Today, we pick prepositions – well, more accurately – three prepositions and an adverb. The prepositions are “over,” “under,” and “down” – “sideways” is the lone adverb. One of my favorite groups of the 60s were The Yardbirds and one of their best known tunes is their Top 15 hit “Over, Under, Sideways, Down.” In the US, it charted at #13 in 1966.
The band, sans Jeff Beck, recorded the basic tracks of “Over, Under, Sideways, Down” with Keith Relf on lead vocals and harmonica, Chris Dreja on rhythm guitar and vocals, Jim McCarty on drums and vocals, and Paul Samwell-Smith on bass and vocals. The working arrangement with Beck was that the band would lay down the song and Beck would then work his magic. What resulted was not expected by the band.

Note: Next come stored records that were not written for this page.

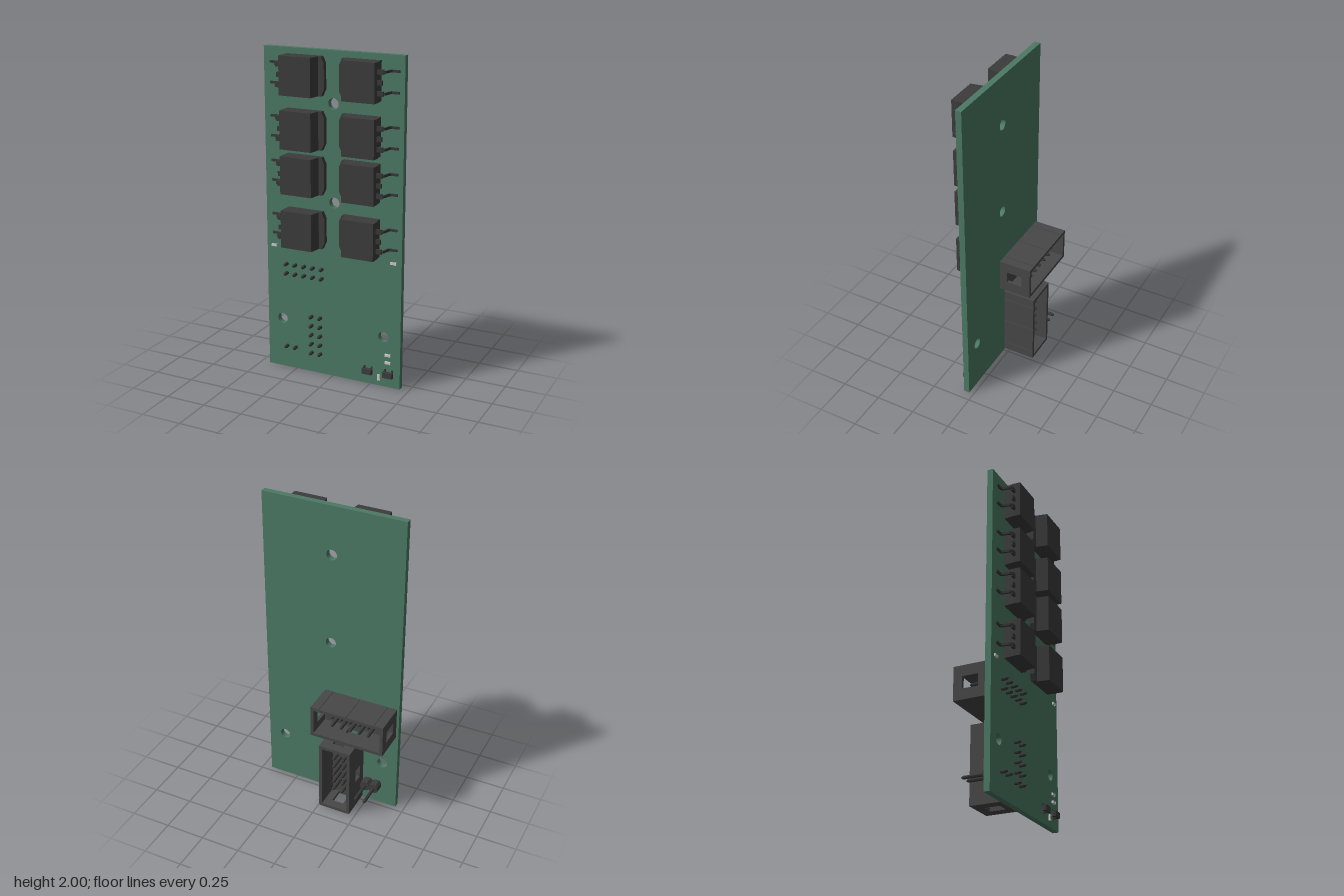
import * as THREE from 'three';

const mat = (color) => new THREE.MeshStandardMaterial({ color, flatShading: true });
const GREEN = mat(0x4c7a65), BLACK = mat(0x3c3c3c), PLASTIC = mat(0x484848), METAL = mat(0x383838);
const GREY = mat(0xcccccc);

function add(parent, name, geometry, material) {
  const m = new THREE.Mesh(geometry, material);
  m.name = name;
  parent.add(m);
  return m;
}

// Box given by its limits on each axis
function box(parent, name, material, [x0, x1], [y0, y1], [z0, z1]) {
  const g = new THREE.BoxGeometry(x1 - x0, y1 - y0, z1 - z0);
  g.translate((x0 + x1) / 2, (y0 + y1) / 2, (z0 + z1) / 2);
  return add(parent, name, g, material);
}

const shapeOf = (pts) => new THREE.Shape(pts.map(([x, y]) => new THREE.Vector2(x, y)));
const rect = (x0, x1, y0, y1) => [[x0, y0], [x1, y0], [x1, y1], [x0, y1]];

// Profile in (x, z) swept along y, centred on y = 0
function sweepY(shape, width) {
  const g = new THREE.ExtrudeGeometry(shape, { depth: width, bevelEnabled: false });
  return g.translate(0, 0, -width / 2).rotateX(Math.PI / 2);
}

function board(parent) {
  const shape = shapeOf(rect(-0.444, 0.443, 0, 2));
  for (const [x, y] of [[0.005, 1.695], [0.01, 1.107], [-0.345, 0.32], [0.333, 0.32]]) {
    shape.holes.push(new THREE.Path().absarc(x, y, 0.033, 0, Math.PI * 2, true));
  }
  const g = new THREE.ExtrudeGeometry(shape, { depth: 0.037, bevelEnabled: false, curveSegments: 20 });
  add(parent, 'circuitBoard', g.translate(0, 0, 0.03), GREEN);
}

// Power package: tab towards the middle, leads towards +x
function powerPackage() {
  const g = new THREE.Group();
  g.name = 'powerPackage';
  const profile = [[0.09, 0.069], [0.0845, 0.1], [0.097, 0.173], [0.299, 0.173], [0.3015, 0.13], [0.295, 0.069]];
  add(g, 'packageBody', sweepY(shapeOf(profile), 0.228), BLACK);

  const tab = shapeOf([[0.12, -0.114], [0.12, 0.114], [0.066, 0.114], [0.0475, 0.075], [0.0475, -0.075], [0.066, -0.114]]);
  const tabGeo = new THREE.ExtrudeGeometry(tab, { depth: 0.031, bevelEnabled: false });
  add(g, 'heatTab', tabGeo.translate(0, 0, 0.068), BLACK);

  // Gull-wing lead: upper edge out, lower edge back
  const lead = shapeOf([
    [0.29, 0.141], [0.334, 0.141], [0.346, 0.136], [0.352, 0.126], [0.358, 0.088], [0.364, 0.08], [0.407, 0.08],
    [0.407, 0.07], [0.36, 0.07], [0.35, 0.076], [0.346, 0.088], [0.341, 0.122], [0.334, 0.131], [0.29, 0.131],
  ]);
  for (const y of [-0.06, 0.06]) {
    add(g, 'lead', sweepY(lead, 0.014).translate(0, y, 0), METAL);
    box(g, 'leadShoulder', METAL, [0.29, 0.338], [y - 0.014, y + 0.014], [0.13, 0.142]);
  }
  box(g, 'cutLead', METAL, [0.29, 0.331], [-0.014, 0.014], [0.13, 0.142]);
  return g;
}

// Through-board pin with tapered ends
function pin(parent, x, y, back) {
  const r = 0.011, front = 0.106;
  const pts = [[0, back], [r * 0.5, back], [r, back + 0.012], [r, front - 0.012], [r * 0.5, front], [0, front]];
  const g = new THREE.LatheGeometry(pts.map(([a, b]) => new THREE.Vector2(a, b)), 8);
  add(parent, 'pin', g.rotateX(Math.PI / 2).translate(x, y, 0), METAL);
}

// Shrouded ten-pin socket, long side on x, open towards -z, key window on -y
function boxHeader() {
  const g = new THREE.Group();
  g.name = 'boxHeader';
  const L = 0.237, W = 0.1035, t = 0.02, z0 = -0.175, z1 = 0.03;
  box(g, 'socketFloor', PLASTIC, [-L + 0.01, L - 0.01], [-W + 0.01, W - 0.01], [-0.02, z1]);

  const wall = (half, hole) => {
    const s = shapeOf(rect(-half, half, z0, z1));
    if (hole) s.holes.push(new THREE.Path(hole.map(([x, y]) => new THREE.Vector2(x, y))));
    return sweepY(s, t);
  };
  add(g, 'keyedWall', wall(L, rect(-0.045, 0.045, -0.085, -0.021)).translate(0, -W + t / 2, 0), PLASTIC);
  for (const side of [-1, 1]) {
    const end = wall(W - t, rect(-0.037, 0.037, -0.12, -0.02));
    add(g, 'endWall', end.rotateZ(Math.PI / 2).translate(side * (L - t / 2), 0, 0), PLASTIC);
  }
  // Far wall, with panels that leave three shallow grooves
  box(g, 'groovedWall', PLASTIC, [-L, L], [W - t, W - 0.004], [z0, z1]);
  const cuts = [-L - 0.003, -0.18, 0, 0.18, L + 0.003];
  for (let i = 0; i < 4; i++) {
    box(g, 'wallPanel', PLASTIC, [cuts[i] + 0.003, cuts[i + 1] - 0.003], [W - 0.004, W], [z0, z1]);
  }
  for (let i = -2; i <= 2; i++) for (const y of [-0.0295, 0.0295]) pin(g, i * 0.0595, y, -0.13);
  return g;
}

function pinHeader(parent) {
  const g = new THREE.Group();
  g.name = 'pinHeader';
  for (const x of [-0.313, -0.254]) {
    const s = shapeOf([[-0.029, -0.015], [-0.015, -0.029], [0.015, -0.029], [0.029, -0.015],
      [0.029, 0.015], [0.015, 0.029], [-0.015, 0.029], [-0.029, 0.015]]);
    const base = new THREE.ExtrudeGeometry(s, { depth: 0.06, bevelEnabled: false });
    add(g, 'headerBase', base.translate(x, 0.143, -0.03), BLACK);
    pin(g, x, 0.143, -0.172);
  }
  parent.add(g);
}

// Small three-legged transistor
function transistor(x, y) {
  const g = new THREE.Group();
  g.name = 'smallTransistor';
  const body = shapeOf([[-0.03, 0.072], [-0.034, 0.084], [-0.03, 0.097], [0.03, 0.097], [0.034, 0.084], [0.03, 0.072]]);
  add(g, 'transistorBody', sweepY(body, 0.034), BLACK);
  for (const [lx, s] of [[-0.024, 1], [0.024, 1], [0, -1]]) {
    const span = (a, b) => (s > 0 ? [a, b] : [-b, -a]);
    box(g, 'leg', METAL, [lx - 0.005, lx + 0.005], span(0.015, 0.022), [0.067, 0.087]);
    box(g, 'foot', METAL, [lx - 0.005, lx + 0.005], span(0.02, 0.029), [0.067, 0.073]);
  }
  g.position.set(x, y, 0);
  return g;
}

// Tiny chip component with end caps
function chip(x, y, upright) {
  const g = new THREE.Group();
  g.name = 'chipComponent';
  box(g, 'chipBody', GREY, [-0.011, 0.011], [-0.007, 0.007], [0.067, 0.078]);
  for (const s of [-1, 1]) box(g, 'chipCap', GREY, [s * 0.014 - 0.004, s * 0.014 + 0.004], [-0.008, 0.008], [0.067, 0.079]);
  g.position.set(x, y, 0);
  if (upright) g.rotation.z = Math.PI / 2;
  return g;
}

export function createModel() {
  const model = new THREE.Group();
  model.name = 'driverBoard';
  board(model);

  // Four rows of paired packages
  for (const y of [1.851, 1.535, 1.265, 0.935]) {
    for (const turn of [0, Math.PI]) {
      const p = powerPackage();
      p.position.set(0.0075, y, 0);
      p.rotation.z = turn;
      model.add(p);
    }
  }

  // Sockets on the back, one flat and one upright
  const flat = boxHeader();
  flat.position.set(-0.191, 0.654, 0);
  const upright = boxHeader();
  upright.position.set(-0.113, 0.248, 0);
  upright.rotation.z = -Math.PI / 2;
  model.add(flat, upright);
  pinHeader(model);

  model.add(transistor(0.237, 0.086), transistor(0.371, 0.086));
  for (const [x, y, up] of [[-0.393, 0.792], [0.393, 0.792], [0.365, 0.208], [0.365, 0.16], [0.308, 0.054, true]]) {
    model.add(chip(x, y, up));
  }
  return model;
}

Although they were initially skeptical of Beck’s high energy eastern influenced leads, they added a new dimension to the song. Part of the lead’s charm was its tonality. At the time, Beck achieved his signature sound by using a fuzz tone and feedback. Additionally, he overdubbed a bass part to give the song greater drive. Apparently the changes were acceptable to bassist Samwell-Smith who also co-produced the record with Simon Napier-Bell.
In the US, the song was the title cut to their third studio album. In the UK, it appeared, however, on their only studio album – “The Yardbirds” commonly called “Roger the Engineer.” This nickname was based on Chris Dreja’s drawing of studio engineer Roger Cameron. The American release wisely steered away from the original artwork and used photos of the band that were edited to depict the title’s description. On the cover, Chris Dreja is “over,” Jim McCarty is “under,” Paul Samwell-Smith is “sideways,” while Keith Relf and Jeff Beck are both “down.”
The song was credited to all of The Yardbirds; however, on the American releases, Jim McCarty is incorrectly listed as “McCarthy” and Chris Dreja’s name was misspelled as “Drega.” You’ll see these errors on the single’s label.